[pullquote] We will be preparing an Adaptation Plan in response to climate change that will call on each of us to take action and make changes to better prepare for severe weather. [/pullquote]
Extreme weather events are impacting communities around the globe with devastating consequences. Through the Community Environmental Action Plan we have been working to reduce our contribution to climate change, and to raise awareness of actions citizens can take as well. With the increasing impacts of severe weather, communities across Canada including Thunder Bay are developing proactive ways of planning for the future.
We will be preparing an Adaptation Plan in response to climate change that will call on each of us to take action and make changes to better prepare for severe weather.
Another reality all governments face is fiscal restraint. This is nowhere more apparent than at the municipal level. Though municipal services are the services closest to residents, they are delivered with only nine cents of every tax dollar collected in Canada. As expected, the City Manager’s efforts at core service review have been challenging because no one wants to give up valued city services.
City Council and administration, union and management must all continue to work together to provide efficient affordable services while finding new and innovative ways to deliver them. Just as an example, through CityLean we already have identified $400,000 in 2013 budget savings related to our City fleet.

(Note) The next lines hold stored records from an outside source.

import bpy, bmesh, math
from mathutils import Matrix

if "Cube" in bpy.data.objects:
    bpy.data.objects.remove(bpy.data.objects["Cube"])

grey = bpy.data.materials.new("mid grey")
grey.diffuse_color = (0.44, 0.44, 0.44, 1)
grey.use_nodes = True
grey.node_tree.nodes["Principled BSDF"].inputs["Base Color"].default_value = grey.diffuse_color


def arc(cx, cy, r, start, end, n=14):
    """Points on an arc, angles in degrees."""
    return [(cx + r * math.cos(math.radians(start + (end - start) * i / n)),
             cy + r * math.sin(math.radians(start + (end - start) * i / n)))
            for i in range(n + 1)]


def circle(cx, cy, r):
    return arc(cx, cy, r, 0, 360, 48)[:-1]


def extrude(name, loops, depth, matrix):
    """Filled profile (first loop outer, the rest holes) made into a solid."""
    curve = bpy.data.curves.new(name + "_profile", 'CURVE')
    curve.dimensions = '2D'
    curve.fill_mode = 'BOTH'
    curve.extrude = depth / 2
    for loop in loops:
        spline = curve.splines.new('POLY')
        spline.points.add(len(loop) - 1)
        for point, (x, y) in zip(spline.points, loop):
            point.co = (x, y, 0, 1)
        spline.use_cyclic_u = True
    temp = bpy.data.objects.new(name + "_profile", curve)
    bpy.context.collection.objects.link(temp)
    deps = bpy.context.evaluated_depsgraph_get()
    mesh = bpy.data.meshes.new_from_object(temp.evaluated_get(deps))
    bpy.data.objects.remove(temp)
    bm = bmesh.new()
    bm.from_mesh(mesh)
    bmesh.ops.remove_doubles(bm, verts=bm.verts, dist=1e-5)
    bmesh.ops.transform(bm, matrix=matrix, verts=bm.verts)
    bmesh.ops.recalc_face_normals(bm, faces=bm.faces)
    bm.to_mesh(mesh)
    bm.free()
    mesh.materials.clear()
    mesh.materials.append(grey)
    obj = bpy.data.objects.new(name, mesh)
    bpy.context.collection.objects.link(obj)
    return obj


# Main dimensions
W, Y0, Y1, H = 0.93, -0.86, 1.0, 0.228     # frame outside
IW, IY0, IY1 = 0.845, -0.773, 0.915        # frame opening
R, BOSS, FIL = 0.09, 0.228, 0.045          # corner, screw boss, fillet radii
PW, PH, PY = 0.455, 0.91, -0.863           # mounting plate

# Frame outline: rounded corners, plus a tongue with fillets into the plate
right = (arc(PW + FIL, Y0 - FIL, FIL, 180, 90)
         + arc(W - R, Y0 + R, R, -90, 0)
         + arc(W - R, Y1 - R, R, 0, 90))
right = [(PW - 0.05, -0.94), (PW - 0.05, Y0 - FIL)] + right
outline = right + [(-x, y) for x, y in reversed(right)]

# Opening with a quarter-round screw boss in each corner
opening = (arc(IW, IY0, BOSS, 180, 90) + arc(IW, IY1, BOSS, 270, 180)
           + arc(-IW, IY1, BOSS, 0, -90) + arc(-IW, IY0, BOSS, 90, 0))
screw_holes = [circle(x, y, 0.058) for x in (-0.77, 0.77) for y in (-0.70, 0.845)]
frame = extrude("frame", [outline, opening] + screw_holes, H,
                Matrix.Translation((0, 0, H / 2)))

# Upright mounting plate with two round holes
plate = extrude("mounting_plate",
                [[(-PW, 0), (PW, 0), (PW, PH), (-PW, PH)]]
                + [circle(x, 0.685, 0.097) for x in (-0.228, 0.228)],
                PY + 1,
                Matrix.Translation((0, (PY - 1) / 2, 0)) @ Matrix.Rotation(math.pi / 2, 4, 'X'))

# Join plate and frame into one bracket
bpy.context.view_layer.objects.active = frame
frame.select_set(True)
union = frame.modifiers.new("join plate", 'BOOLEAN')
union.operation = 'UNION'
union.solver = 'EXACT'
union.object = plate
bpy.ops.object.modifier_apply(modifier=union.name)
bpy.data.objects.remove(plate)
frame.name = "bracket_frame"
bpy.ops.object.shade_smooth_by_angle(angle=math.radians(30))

We are investing more in our community infrastructure through the enhanced infrastructure renewal program. Since 2010, the City’s contribution to capital out of taxation revenue has risen to $20.7 million a year. That’s an increase of $9 million or 78% in only three years, with most of those dollars going towards roads and bridges.

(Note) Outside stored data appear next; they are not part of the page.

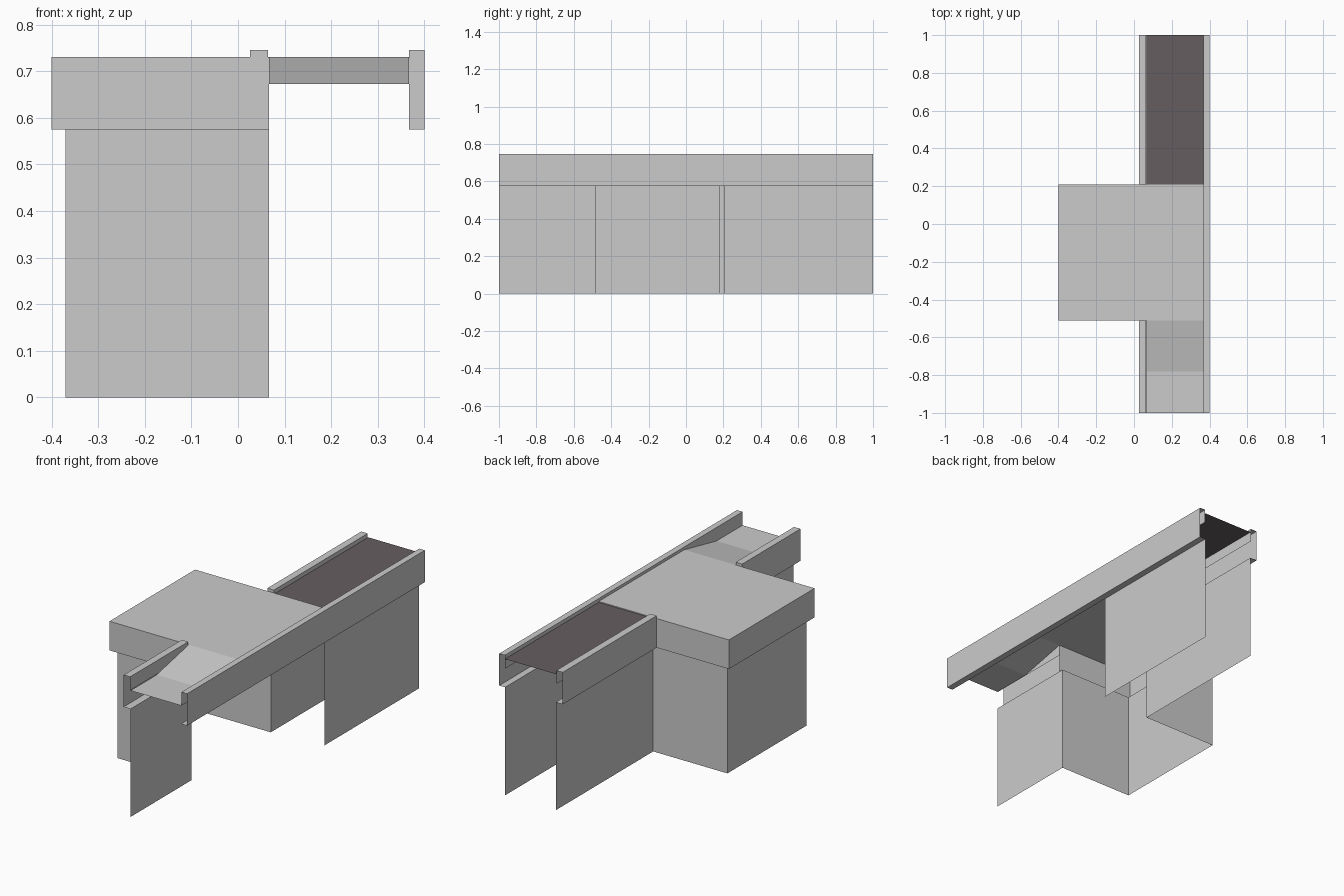
import bpy

if "Cube" in bpy.data.objects:
    bpy.data.objects.remove(bpy.data.objects["Cube"])

# Key dimensions
END = 1.0
Y0, Y1 = -0.51, 0.21            # counter top front / back
B0, B1 = -0.485, 0.18           # base walls front / back
XL, XR = 0.067, 0.367           # channel edges
LEDGE, TOP, RIM, LOW = 0.575, 0.73, 0.745, 0.673


def mesh(name, verts, faces, mat=None):
    me = bpy.data.meshes.new(name)
    me.from_pydata(verts, [], faces)
    me.update()
    ob = bpy.data.objects.new(name, me)
    bpy.context.collection.objects.link(ob)
    if mat:
        me.materials.append(mat)
    return ob


def strip_y(name, profile, ya, yb, mat=None):
    """Open x-z profile swept along y as a thin sheet."""
    n = len(profile)
    v = [(x, y, z) for y in (ya, yb) for x, z in profile]
    return mesh(name, v, [(i, i + 1, n + i + 1, n + i) for i in range(n - 1)], mat)


def strip_x(name, profile, xa, xb, mat=None):
    """Open y-z profile swept along x as a thin sheet."""
    n = len(profile)
    v = [(x, y, z) for x in (xa, xb) for y, z in profile]
    return mesh(name, v, [(i, i + 1, n + i + 1, n + i) for i in range(n - 1)], mat)


def strip_z(name, plan, za, zb):
    """Open x-y plan line raised into upright walls."""
    n = len(plan)
    v = [(x, y, z) for z in (za, zb) for x, y in plan]
    return mesh(name, v, [(i, i + 1, n + i + 1, n + i) for i in range(n - 1)])


belt_mat = bpy.data.materials.new("belt_dark")
belt_mat.diffuse_color = (0.13, 0.11, 0.12, 1)
belt_mat.use_nodes = True
belt_mat.node_tree.nodes["Principled BSDF"].inputs["Base Color"].default_value = belt_mat.diffuse_color

# Counter top with packing slope and drop edge to the belt
strip_x("counter_top", [(Y0, TOP), (Y1, TOP)], -0.40, XL)
strip_x("scan_top_and_slope",
        [(-END, LOW), (-0.78, LOW), (Y0, TOP), (Y1, TOP), (Y1, LOW)], XL, XR)

# Counter apron on front, left and back, open toward the operator
apron = [(XL, Y0), (-0.40, Y0), (-0.40, Y1), (XL, Y1)]
strip_z("counter_apron", apron, LEDGE, TOP)

# Base walls and the ledge joining them to the apron
base = [(XL, B0), (-0.37, B0), (-0.37, B1), (XL, B1)]
strip_z("base_walls", base, 0, LEDGE)
mesh("counter_ledge", [(x, y, LEDGE) for x, y in apron + base],
     [(i, i + 1, i + 5, i + 4) for i in range(3)])

# Conveyor belt
strip_y("conveyor_belt", [(XL, 0.725), (XR, 0.725)], Y1, END, belt_mat)

# Side rails: bottom lip, outer wall, top lip, inner wall
for name, ya, yb, low in (("front", -END, Y0, LOW), ("back", Y1, END, LOW)):
    strip_y("left_rail_" + name,
            [(XL, LEDGE), (0.026, LEDGE), (0.026, RIM), (0.064, RIM), (0.064, low)], ya, yb)
    # rail top end that rises above the counter
    strip_x("left_rail_end_" + name, [(Y0 if name == "front" else Y1, TOP),
            (Y0 if name == "front" else Y1, RIM)], 0.026, 0.064)
strip_y("right_rail",
        [(0.365, LEDGE), (0.40, LEDGE), (0.40, RIM), (0.367, RIM), (0.367, LOW)], -END, END)
strip_x("right_rail_divider", [(Y0, LEDGE), (Y0, RIM)], 0.367, 0.40)

# Thin support panels under the rails
for name, x, ya, yb in (("front_left_panel", XL, -END, B0),
                        ("back_left_panel", XL, B1, END),
                        ("back_right_panel", 0.365, 0.205, END)):
    strip_z(name, [(x, ya), (x, yb)], 0, LEDGE)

In June, Standard & Poor’s upgraded our credit rating to A+ positive and signalled that if we stay the course with sound financial budget practices and debt management, we should see a full‐level upgrade to AA. The bottom line is the City’s financial position is good and continuously improving.
We are also stronger because of our wholly owned subsidiaries, TBayTel and Thunder Bay Hydro. TBayTel continues to grow and post record revenues and Thunder Bay Hydro is investing in an innovative renewable energy program.
Council has taken great care to appoint strong Board members to these companies, and together with strong Administrative staff, their success is an important part of the City of Thunder Bay’s positive financial position.
I want to thank my colleagues on Council and Administration for their hard work and dedication. You work long hours and are accountable and accessible to the constituents you serve. Special thanks also to all employees of the City for their dedicated service. I’ve seen first‐hand the great job they do.
This year, employees of the City of Thunder Bay, Superior North EMS, Thunder Bay Public Library, and the Thunder Bay District Social Services Administration Board pledged over $252,000 to the United Way. That’s an increase of $70,000 over last year’s total and through the efforts of our employees and City Council, the City is now the No. 1 donor to the United Way. As the 2012 United Way Campaign Chair, our own Carol Busch said it best: “The generosity of our employees is nothing short of amazing.”
I would like to commend my colleagues on City Council for their work in our community, the committees they are involved in, and the many meetings they hold with other orders of Government to further our City.
After two years as Mayor, I can assure you that there is a strong commitment within the City of Thunder Bay to create the future we all want. By working together, Councillors, employees and citizens, we will get there. In closing, I would like to wish all the citizens of this great city all the best for a safe and happy holiday season. We look forward to a new year of continued growth and unity.
Thank you, Miigwetch.
Mayor Keith Hobbs